Every entry should be returned unchanged, with the pictures omitted.
◇ ◇ ◇ ◇ ◇
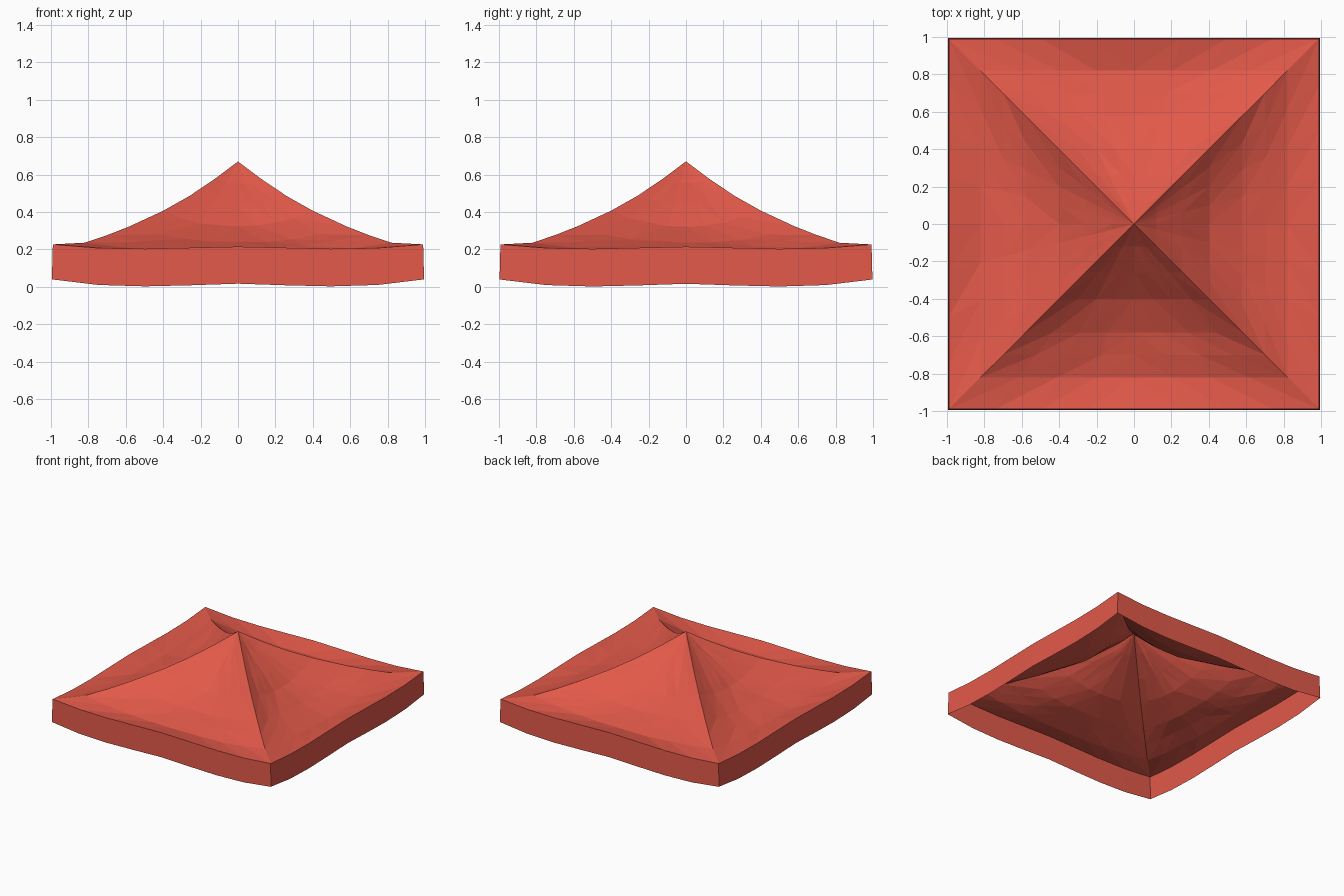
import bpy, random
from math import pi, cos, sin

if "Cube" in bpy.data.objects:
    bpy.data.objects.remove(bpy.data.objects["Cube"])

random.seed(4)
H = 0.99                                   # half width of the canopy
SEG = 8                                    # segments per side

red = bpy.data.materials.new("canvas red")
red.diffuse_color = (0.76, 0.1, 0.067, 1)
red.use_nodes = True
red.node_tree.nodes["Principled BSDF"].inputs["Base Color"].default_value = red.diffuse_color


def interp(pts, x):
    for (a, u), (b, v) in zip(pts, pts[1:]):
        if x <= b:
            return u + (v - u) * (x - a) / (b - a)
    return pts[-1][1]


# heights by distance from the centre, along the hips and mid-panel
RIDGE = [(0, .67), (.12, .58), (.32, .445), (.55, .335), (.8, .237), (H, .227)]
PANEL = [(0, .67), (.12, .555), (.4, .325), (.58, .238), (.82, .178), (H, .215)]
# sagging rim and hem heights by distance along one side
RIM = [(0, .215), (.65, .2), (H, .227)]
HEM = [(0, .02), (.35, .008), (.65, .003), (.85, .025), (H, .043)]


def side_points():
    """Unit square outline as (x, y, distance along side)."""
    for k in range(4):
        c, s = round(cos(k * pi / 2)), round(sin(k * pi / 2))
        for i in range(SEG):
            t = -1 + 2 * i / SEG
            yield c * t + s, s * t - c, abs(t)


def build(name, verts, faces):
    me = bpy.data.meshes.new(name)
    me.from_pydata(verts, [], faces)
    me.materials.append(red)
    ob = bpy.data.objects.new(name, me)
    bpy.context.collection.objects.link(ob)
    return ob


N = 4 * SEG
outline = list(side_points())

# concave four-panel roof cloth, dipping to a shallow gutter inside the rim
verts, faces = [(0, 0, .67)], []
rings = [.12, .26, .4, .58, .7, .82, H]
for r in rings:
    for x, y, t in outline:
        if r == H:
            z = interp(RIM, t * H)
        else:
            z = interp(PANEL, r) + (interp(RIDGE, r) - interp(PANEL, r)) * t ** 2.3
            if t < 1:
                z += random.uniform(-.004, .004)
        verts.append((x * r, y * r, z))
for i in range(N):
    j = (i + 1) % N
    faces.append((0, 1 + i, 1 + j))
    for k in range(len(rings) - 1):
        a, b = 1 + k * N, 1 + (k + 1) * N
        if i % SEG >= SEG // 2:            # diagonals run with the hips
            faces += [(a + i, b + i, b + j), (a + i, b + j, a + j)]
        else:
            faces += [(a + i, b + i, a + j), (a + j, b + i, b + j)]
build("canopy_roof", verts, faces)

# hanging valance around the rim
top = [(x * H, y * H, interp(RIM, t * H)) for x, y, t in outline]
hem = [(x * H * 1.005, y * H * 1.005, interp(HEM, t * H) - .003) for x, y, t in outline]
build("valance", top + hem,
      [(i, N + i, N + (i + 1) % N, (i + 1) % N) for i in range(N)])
◇ ◇ ◇ ◇ ◇
■ **Response for this exercise**
import bpy, random
from math import pi, cos, sin

if "Cube" in bpy.data.objects:
    bpy.data.objects.remove(bpy.data.objects["Cube"])

random.seed(4)
H = 0.99                                   # half width of the canopy
SEG = 8                                    # segments per side

red = bpy.data.materials.new("canvas red")
red.diffuse_color = (0.76, 0.1, 0.067, 1)
red.use_nodes = True
red.node_tree.nodes["Principled BSDF"].inputs["Base Color"].default_value = red.diffuse_color


def interp(pts, x):
    for (a, u), (b, v) in zip(pts, pts[1:]):
        if x <= b:
            return u + (v - u) * (x - a) / (b - a)
    return pts[-1][1]


# heights by distance from the centre, along the hips and mid-panel
RIDGE = [(0, .67), (.12, .58), (.32, .445), (.55, .335), (.8, .237), (H, .227)]
PANEL = [(0, .67), (.12, .555), (.4, .325), (.58, .238), (.82, .178), (H, .215)]
# sagging rim and hem heights by distance along one side
RIM = [(0, .215), (.65, .2), (H, .227)]
HEM = [(0, .02), (.35, .008), (.65, .003), (.85, .025), (H, .043)]


def side_points():
    """Unit square outline as (x, y, distance along side)."""
    for k in range(4):
        c, s = round(cos(k * pi / 2)), round(sin(k * pi / 2))
        for i in range(SEG):
            t = -1 + 2 * i / SEG
            yield c * t + s, s * t - c, abs(t)


def build(name, verts, faces):
    me = bpy.data.meshes.new(name)
    me.from_pydata(verts, [], faces)
    me.materials.append(red)
    ob = bpy.data.objects.new(name, me)
    bpy.context.collection.objects.link(ob)
    return ob


N = 4 * SEG
outline = list(side_points())

# concave four-panel roof cloth, dipping to a shallow gutter inside the rim
verts, faces = [(0, 0, .67)], []
rings = [.12, .26, .4, .58, .7, .82, H]
for r in rings:
    for x, y, t in outline:
        if r == H:
            z = interp(RIM, t * H)
        else:
            z = interp(PANEL, r) + (interp(RIDGE, r) - interp(PANEL, r)) * t ** 2.3
            if t < 1:
                z += random.uniform(-.004, .004)
        verts.append((x * r, y * r, z))
for i in range(N):
    j = (i + 1) % N
    faces.append((0, 1 + i, 1 + j))
    for k in range(len(rings) - 1):
        a, b = 1 + k * N, 1 + (k + 1) * N
        if i % SEG >= SEG // 2:            # diagonals run with the hips
            faces += [(a + i, b + i, b + j), (a + i, b + j, a + j)]
        else:
            faces += [(a + i, b + i, a + j), (a + j, b + i, b + j)]
build("canopy_roof", verts, faces)

# hanging valance around the rim
top = [(x * H, y * H, interp(RIM, t * H)) for x, y, t in outline]
hem = [(x * H * 1.005, y * H * 1.005, interp(HEM, t * H) - .003) for x, y, t in outline]
build("valance", top + hem,
      [(i, N + i, N + (i + 1) % N, (i + 1) % N) for i in range(N)])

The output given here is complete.